→ **MATERIAL FOR THIS EXERCISE**
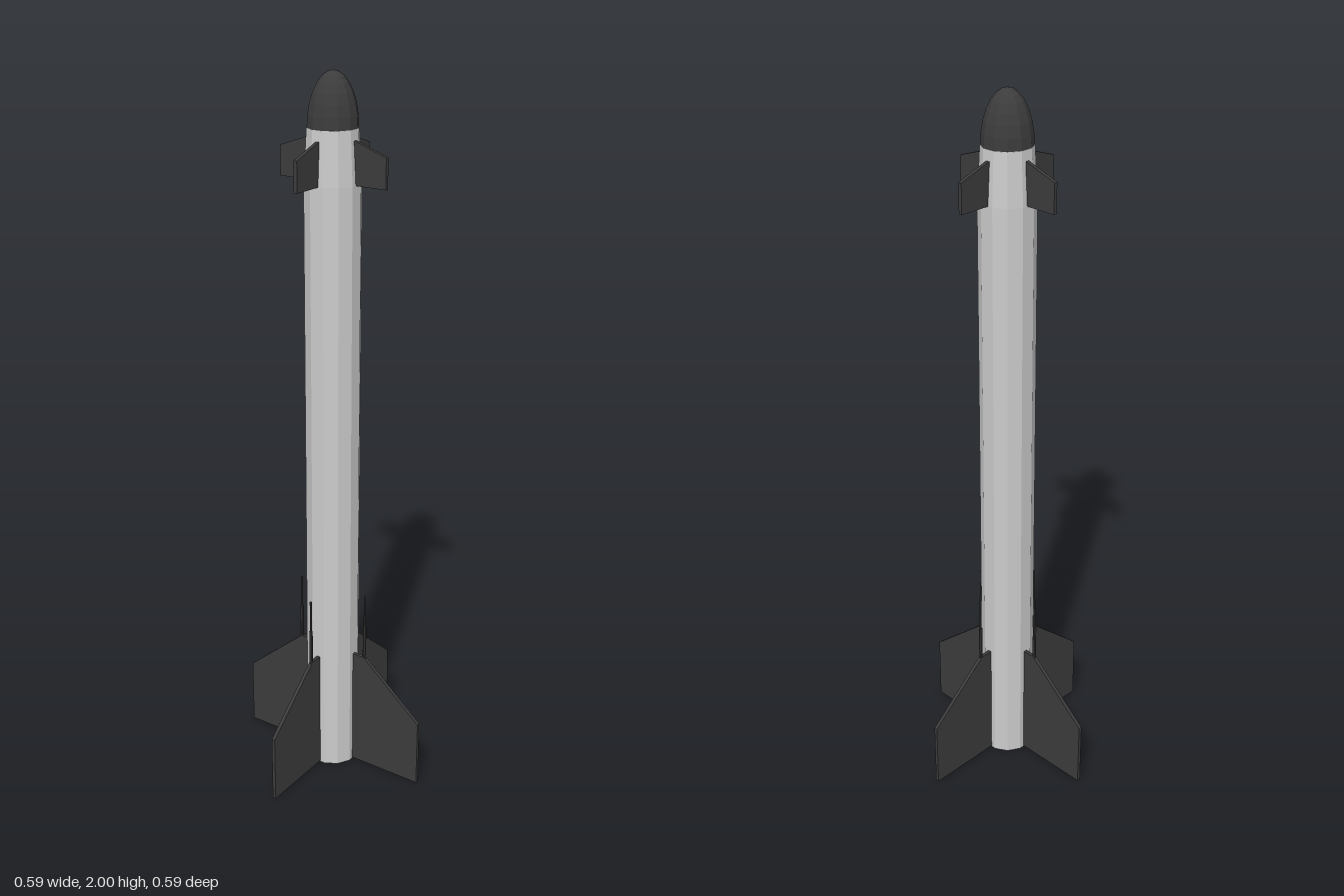
import * as THREE from 'three';

const grey = new THREE.MeshStandardMaterial({ color: 0xcccccc, flatShading: true });
const dark = new THREE.MeshStandardMaterial({ color: 0x3c3c3c, flatShading: true });
const SIDES = 12;
const THICK = 0.01;

function part(name, geometry, material) {
  const mesh = new THREE.Mesh(geometry, material);
  mesh.name = name;
  return mesh;
}

// Twelve-sided turned shape with flats facing the axes
function turned(profile) {
  const points = profile.map(([r, y]) => new THREE.Vector2(r, y));
  return new THREE.LatheGeometry(points, SIDES, Math.PI / SIDES);
}

// Flat plate in the x-y plane, centred on z = 0
function plate(outline) {
  const shape = new THREE.Shape(outline.map(([x, y]) => new THREE.Vector2(x, y)));
  return new THREE.ExtrudeGeometry(shape, { depth: THICK, bevelEnabled: false })
    .translate(0, 0, -THICK / 2);
}

export function createModel() {
  const model = new THREE.Group();
  model.name = 'rocket';

  // Body tube with a recessed exhaust opening and a tapered shoulder
  model.add(part('body', turned([
    [0, 0.1], [0.048, 0.1], [0.048, 0], [0.076, 0], [0.076, 1.72], [0.068, 1.86], [0, 1.86],
  ]), grey));

  // Rounded nose cone
  const nose = [[0.067, 1.86]];
  for (let i = 1; i <= 7; i++) {
    const a = (i / 7) * Math.PI / 2;
    nose.push([0.067 * Math.cos(a), 1.86 + 0.14 * Math.sin(a)]);
  }
  model.add(part('noseCone', turned(nose), dark));

  const finShape = plate([[0.06, 0.003], [0.296, 0.003], [0.296, 0.2], [0.11, 0.36], [0.06, 0.36]]);
  const canardShape = plate([[0.06, 1.72], [0.163, 1.72], [0.163, 1.8], [0.07, 1.832], [0.06, 1.832]]);
  const rodBase = new THREE.CylinderGeometry(0.005, 0.005, 0.11, 8);
  const rodTip = new THREE.CylinderGeometry(0.003, 0.003, 0.1, 8);

  // Four identical sets of tail fin, probe and canard
  for (let i = 0; i < 4; i++) {
    const set = new THREE.Group();
    set.name = 'finSet' + (i + 1);
    set.rotation.y = i * Math.PI / 2;
    const base = part('probeBase', rodBase, dark);
    base.position.set(0.11, 0.405, 0);
    const tip = part('probeTip', rodTip, dark);
    tip.position.set(0.11, 0.505, 0);
    set.add(part('tailFin', finShape, dark), part('canard', canardShape, dark), base, tip);
    model.add(set);
  }
  return model;
}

→ **WORK ITEM**
Final part of the records: return the line that contains "set.name = 'finSet' + (i + 1);" and every line after it, exactly, with no other lines added.

→ **ANSWER**
    set.name = 'finSet' + (i + 1);
    set.rotation.y = i * Math.PI / 2;
    const base = part('probeBase', rodBase, dark);
    base.position.set(0.11, 0.405, 0);
    const tip = part('probeTip', rodTip, dark);
    tip.position.set(0.11, 0.505, 0);
    set.add(part('tailFin', finShape, dark), part('canard', canardShape, dark), base, tip);
    model.add(set);
  }
  return model;
}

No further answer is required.